Task requirements> Among the lines below, list those containing the string "bmesh".

═══ Records shown

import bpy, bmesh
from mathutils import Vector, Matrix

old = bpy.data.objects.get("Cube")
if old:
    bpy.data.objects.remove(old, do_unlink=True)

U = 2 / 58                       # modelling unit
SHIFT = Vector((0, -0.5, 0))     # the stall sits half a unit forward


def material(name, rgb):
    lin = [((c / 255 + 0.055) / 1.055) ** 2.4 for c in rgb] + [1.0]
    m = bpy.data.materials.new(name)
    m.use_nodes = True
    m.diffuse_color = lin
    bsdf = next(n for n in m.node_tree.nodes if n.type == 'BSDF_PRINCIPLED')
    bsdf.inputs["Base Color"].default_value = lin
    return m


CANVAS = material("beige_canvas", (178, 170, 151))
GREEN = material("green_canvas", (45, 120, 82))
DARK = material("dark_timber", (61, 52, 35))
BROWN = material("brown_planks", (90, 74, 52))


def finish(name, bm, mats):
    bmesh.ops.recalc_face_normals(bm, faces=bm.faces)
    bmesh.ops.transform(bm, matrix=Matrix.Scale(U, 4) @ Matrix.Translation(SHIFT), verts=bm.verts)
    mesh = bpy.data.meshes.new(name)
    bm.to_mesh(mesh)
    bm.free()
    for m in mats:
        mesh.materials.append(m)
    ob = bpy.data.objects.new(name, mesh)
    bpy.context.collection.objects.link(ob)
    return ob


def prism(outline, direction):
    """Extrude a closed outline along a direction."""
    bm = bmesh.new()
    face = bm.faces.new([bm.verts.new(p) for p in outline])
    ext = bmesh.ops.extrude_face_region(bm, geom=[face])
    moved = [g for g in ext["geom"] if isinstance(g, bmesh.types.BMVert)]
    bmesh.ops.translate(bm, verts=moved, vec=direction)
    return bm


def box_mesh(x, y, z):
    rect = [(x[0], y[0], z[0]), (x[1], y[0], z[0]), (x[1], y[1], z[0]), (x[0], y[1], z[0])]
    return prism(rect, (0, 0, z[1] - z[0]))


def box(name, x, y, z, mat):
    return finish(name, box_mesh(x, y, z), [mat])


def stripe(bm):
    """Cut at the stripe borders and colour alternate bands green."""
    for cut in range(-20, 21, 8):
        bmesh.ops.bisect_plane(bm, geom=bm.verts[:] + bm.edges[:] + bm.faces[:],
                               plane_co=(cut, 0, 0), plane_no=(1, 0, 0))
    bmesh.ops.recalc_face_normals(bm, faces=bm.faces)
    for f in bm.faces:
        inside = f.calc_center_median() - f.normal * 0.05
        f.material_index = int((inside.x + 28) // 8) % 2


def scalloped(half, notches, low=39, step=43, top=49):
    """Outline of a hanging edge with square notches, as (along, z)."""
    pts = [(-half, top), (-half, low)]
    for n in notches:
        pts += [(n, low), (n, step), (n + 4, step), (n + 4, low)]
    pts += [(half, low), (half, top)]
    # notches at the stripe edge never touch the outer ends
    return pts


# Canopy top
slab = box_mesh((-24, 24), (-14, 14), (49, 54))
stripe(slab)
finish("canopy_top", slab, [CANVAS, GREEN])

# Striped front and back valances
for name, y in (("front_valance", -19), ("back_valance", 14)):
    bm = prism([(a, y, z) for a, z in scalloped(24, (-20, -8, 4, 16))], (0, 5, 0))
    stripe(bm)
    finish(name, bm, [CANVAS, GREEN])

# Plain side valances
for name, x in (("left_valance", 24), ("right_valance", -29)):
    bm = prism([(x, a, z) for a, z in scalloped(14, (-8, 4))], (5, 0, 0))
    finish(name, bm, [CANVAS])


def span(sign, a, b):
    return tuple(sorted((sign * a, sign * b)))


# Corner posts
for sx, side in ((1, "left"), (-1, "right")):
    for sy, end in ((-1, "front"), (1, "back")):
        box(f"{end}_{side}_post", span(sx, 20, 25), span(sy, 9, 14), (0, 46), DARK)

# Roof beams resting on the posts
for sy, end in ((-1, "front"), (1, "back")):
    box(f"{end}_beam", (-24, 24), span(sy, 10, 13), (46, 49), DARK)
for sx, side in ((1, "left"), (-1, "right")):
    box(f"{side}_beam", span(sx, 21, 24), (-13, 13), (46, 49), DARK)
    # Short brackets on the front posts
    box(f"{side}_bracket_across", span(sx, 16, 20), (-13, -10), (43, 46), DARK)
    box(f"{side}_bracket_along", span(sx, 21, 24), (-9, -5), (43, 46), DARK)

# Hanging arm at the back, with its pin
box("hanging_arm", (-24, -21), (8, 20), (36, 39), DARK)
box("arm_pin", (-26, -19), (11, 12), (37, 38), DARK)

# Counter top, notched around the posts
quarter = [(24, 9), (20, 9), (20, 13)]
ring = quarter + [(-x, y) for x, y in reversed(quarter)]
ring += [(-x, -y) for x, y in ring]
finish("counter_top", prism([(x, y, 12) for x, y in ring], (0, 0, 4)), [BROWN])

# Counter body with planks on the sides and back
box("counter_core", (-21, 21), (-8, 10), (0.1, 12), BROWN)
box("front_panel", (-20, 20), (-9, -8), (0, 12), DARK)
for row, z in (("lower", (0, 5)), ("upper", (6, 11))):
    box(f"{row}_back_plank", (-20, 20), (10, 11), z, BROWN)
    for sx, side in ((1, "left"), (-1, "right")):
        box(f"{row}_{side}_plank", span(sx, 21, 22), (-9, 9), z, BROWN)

══════

Answer for this exercise>
import bpy, bmesh
    bmesh.ops.recalc_face_normals(bm, faces=bm.faces)
    bmesh.ops.transform(bm, matrix=Matrix.Scale(U, 4) @ Matrix.Translation(SHIFT), verts=bm.verts)
    bm = bmesh.new()
    ext = bmesh.ops.extrude_face_region(bm, geom=[face])
    moved = [g for g in ext["geom"] if isinstance(g, bmesh.types.BMVert)]
    bmesh.ops.translate(bm, verts=moved, vec=direction)
        bmesh.ops.bisect_plane(bm, geom=bm.verts[:] + bm.edges[:] + bm.faces[:],
    bmesh.ops.recalc_face_normals(bm, faces=bm.faces)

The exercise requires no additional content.